* _Problem to solve_: Look through the records, and whenever a line includes the word "name", copy it.

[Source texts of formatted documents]

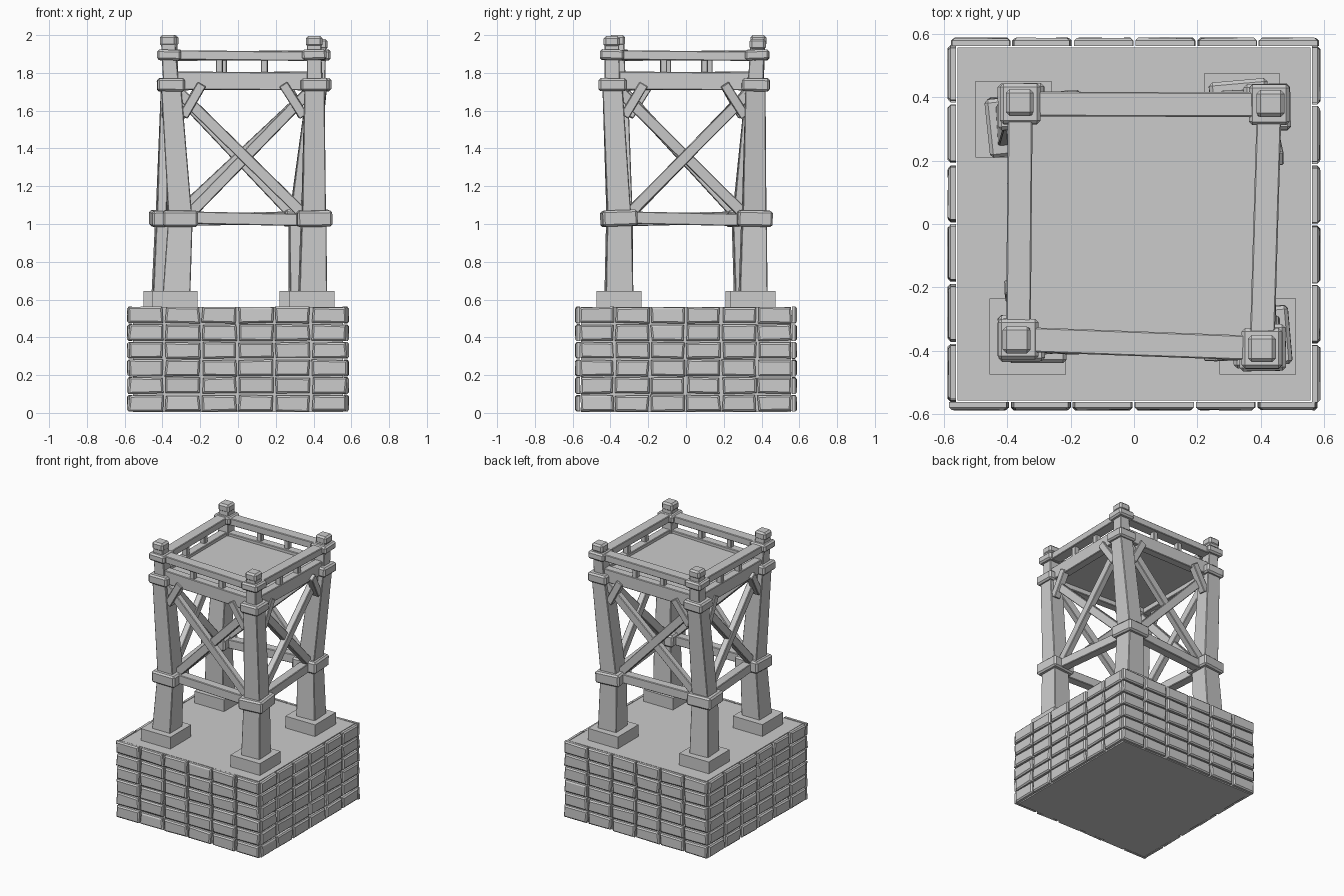
import bpy, bmesh, random
from math import radians
from mathutils import Vector, Matrix

if "Cube" in bpy.data.objects:
    bpy.data.objects.remove(bpy.data.objects["Cube"])

random.seed(4)
HEX = [(0, 3, 2, 1), (4, 5, 6, 7), (0, 1, 5, 4), (1, 2, 6, 5), (2, 3, 7, 6), (3, 0, 4, 7)]


def finish(name, bm, bevel=0.0):
    bmesh.ops.recalc_face_normals(bm, faces=bm.faces[:])
    me = bpy.data.meshes.new(name)
    bm.to_mesh(me)
    bm.free()
    ob = bpy.data.objects.new(name, me)
    bpy.context.collection.objects.link(ob)
    if bevel:
        m = ob.modifiers.new("bevel", 'BEVEL')
        m.width, m.segments = bevel, 1
    return ob


def hexa(bm, pts):
    v = [bm.verts.new(p) for p in pts]
    for f in HEX:
        bm.faces.new([v[i] for i in f])


def box(name, c, size, rot=(0, 0, 0), bevel=0.0):
    bm = bmesh.new()
    bmesh.ops.create_cube(bm, size=1)
    m = Matrix.Translation(c)
    for ang, ax in zip(rot, 'XYZ'):
        m = m @ Matrix.Rotation(radians(ang), 4, ax)
    bm.transform(m @ Matrix.Diagonal((*size, 1)))
    return finish(name, bm, bevel)


def beam(name, a, b, depth, height, out, bevel=0.004):
    """Straight timber from a to b; depth is measured along the outward direction."""
    a, b = Vector(a), Vector(b)
    d = (b - a).normalized()
    n = (out - d * out.dot(d)).normalized() * depth / 2
    u = d.cross(n).normalized() * height / 2
    bm = bmesh.new()
    hexa(bm, [p + n * s + u * t for p in (a, b) for s, t in ((-1, -1), (1, -1), (1, 1), (-1, 1))])
    return finish(name, bm, bevel)


# Stone base: plain core with bevelled, uneven blocks on each side
box("base_core", (0, 0, 0.2825), (1.112, 1.112, 0.555))
for k, side in enumerate(("front", "right", "back", "left")):
    bm = bmesh.new()
    half = 0.583 if k % 2 == 0 else 0.565
    pw, ph = 2 * half / 6, 0.56 / 6
    for i in range(6):
        for j in range(6):
            x0, z0 = -half + i * pw, 0.006 + j * ph
            x1, z1 = x0 + pw - 0.004, z0 + ph - 0.003
            j4 = [(random.uniform(0, 0.01), random.uniform(0, 0.006)) for _ in range(4)]
            corners = [(x0 + j4[0][0], z0 + j4[0][1]), (x1 - j4[1][0], z0 + j4[1][1]),
                       (x1 - j4[2][0], z1 - j4[2][1]), (x0 + j4[3][0], z1 - j4[3][1])]
            cx, cz = (x0 + x1) / 2, (z0 + z1) / 2
            rings = []
            for y, inset in ((-0.561, 0), (-0.578, 0), (-0.588, 0.009)):
                rings.append([bm.verts.new((x + (inset if x < cx else -inset),
                                            y + (random.uniform(0, 0.004) if inset else 0),
                                            z + (inset if z < cz else -inset))) for x, z in corners])
            bm.faces.new(rings[0])
            bm.faces.new(rings[2][::-1])
            for r, q in zip(rings, rings[1:]):
                for n in range(4):
                    bm.faces.new((r[n], r[n - 1], q[n - 1], q[n]))
    bm.transform(Matrix.Rotation(radians(90 * k), 4, 'Z'))
    finish("blocks_" + side, bm)

# Leg paths: xy at the four levels, collar turn, footing centre, top height
LEVELS = (0.64, 1.03, 1.74, 1.97)
LEGS = [
    ("front_left", ((-.325, -.355), (-.305, -.345), (-.355, -.36), (-.37, -.365)), 0, (-.335, -.355), 2.0),
    ("front_right", ((.395, -.355), (.40, -.355), (.405, -.39), (.403, -.393)), 5, (.39, -.355), 1.995),
    ("back_right", ((.345, .355), (.335, .36), (.42, .368), (.43, .38)), 5, (.34, .355), 1.98),
    ("back_left", ((-.38, .33), (-.37, .31), (-.355, .37), (-.36, .383)), 6, (-.38, .33), 2.0),
]


def at(leg, z):
    """Point on a leg's centre line at height z."""
    p = leg[1]
    for i in range(3):
        if z <= LEVELS[i + 1] or i == 2:
            t = (z - LEVELS[i]) / (LEVELS[i + 1] - LEVELS[i])
            return Vector((*Vector(p[i]).lerp(Vector(p[i + 1]), t), z))


# Legs, footings, collars and post caps
for leg in LEGS:
    name, path, turn, foot, top = leg
    box("footing_" + name, (*foot, 0.602), (0.24, 0.24, 0.088))
    bm = bmesh.new()
    for (z0, h0), (z1, h1) in (((0.64, .073), (1.03, .065)), ((1.03, .063), (1.74, .053)), ((1.74, .041), (1.96, .038))):
        pts = []
        for z, h in ((z0, h0), (z1, h1)):
            rot = Matrix.Rotation(radians(turn * 0.6 if z < 1.5 else 0), 3, 'Z')
            pts += [at(leg, z) + rot @ Vector((sx * h, sy * h, 0))
                    for sx, sy in ((-1, -1), (1, -1), (1, 1), (-1, 1))]
        hexa(bm, pts)
    finish("leg_" + name, bm, 0.004)
    for label, z, w, h, r in (("lower", 1.03, .185, .085, turn), ("upper", 1.737, .147, .068, 1), ("rail", 1.895, .128, .055, 0)):
        box(f"{label}_collar_{name}", at(leg, z), (w, w, h),
            (random.uniform(-2, 2), random.uniform(-2, 2), r), 0.011)
    box("post_cap_" + name, (*path[3], top - 0.029), (.088, .085, .058), (0, 0, 0), 0.012)

# Timber frame on the four sides
for i, side in enumerate(("front", "right", "back", "left")):
    a, b = LEGS[i], LEGS[(i + 1) % 4]
    d = (at(b, 1.4) - at(a, 1.4)).normalized()
    out = Vector((d.y, -d.x, 0))
    up = Vector((0, 0, 1))
    beam("lower_beam_" + side, at(a, 1.035), at(b, 1.02), 0.065, 0.065, out)
    beam("deck_beam_" + side, at(a, 1.76), at(b, 1.755), 0.06, 0.095, out)
    beam("top_rail_" + side, at(a, 1.895), at(b, 1.888), 0.078, 0.05, out)
    # Crossed braces
    beam("brace_down_" + side, at(a, 1.74) + out * .012, at(b, 1.0) + out * .012, 0.045, 0.058, out)
    beam("brace_up_" + side, at(a, 1.0) - out * .012, at(b, 1.73) - out * .012, 0.045, 0.058, out)
    # Knee braces under the deck beam
    for label, leg, s in (("start", a, 1), ("end", b, -1)):
        beam(f"knee_{label}_{side}", at(leg, 1.57) + d * s * .055 + out * .022,
             at(leg, 1.74) + d * s * .165 + out * .022, 0.05, 0.05, out)
    # Short rail balusters
    mid = at(a, 1.84).lerp(at(b, 1.84), 0.5)
    for s in (-1, 1):
        p = mid + d * s * random.uniform(.105, .125)
        beam(f"baluster_{side}_{'left' if s < 0 else 'right'}", p - up * .04, p + up * .04, 0.04, 0.036, out)

# Deck
bm = bmesh.new()
hexa(bm, [(*at(l, z).xy, z) for z in (1.745, 1.782) for l in LEGS])
finish("deck", bm)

* _The answer_:
def finish(name, bm, bevel=0.0):
    me = bpy.data.meshes.new(name)
    ob = bpy.data.objects.new(name, me)
def box(name, c, size, rot=(0, 0, 0), bevel=0.0):
    return finish(name, bm, bevel)
def beam(name, a, b, depth, height, out, bevel=0.004):
    return finish(name, bm, bevel)
    name, path, turn, foot, top = leg
    box("footing_" + name, (*foot, 0.602), (0.24, 0.24, 0.088))
    finish("leg_" + name, bm, 0.004)
        box(f"{label}_collar_{name}", at(leg, z), (w, w, h),
    box("post_cap_" + name, (*path[3], top - 0.029), (.088, .085, .058), (0, 0, 0), 0.012)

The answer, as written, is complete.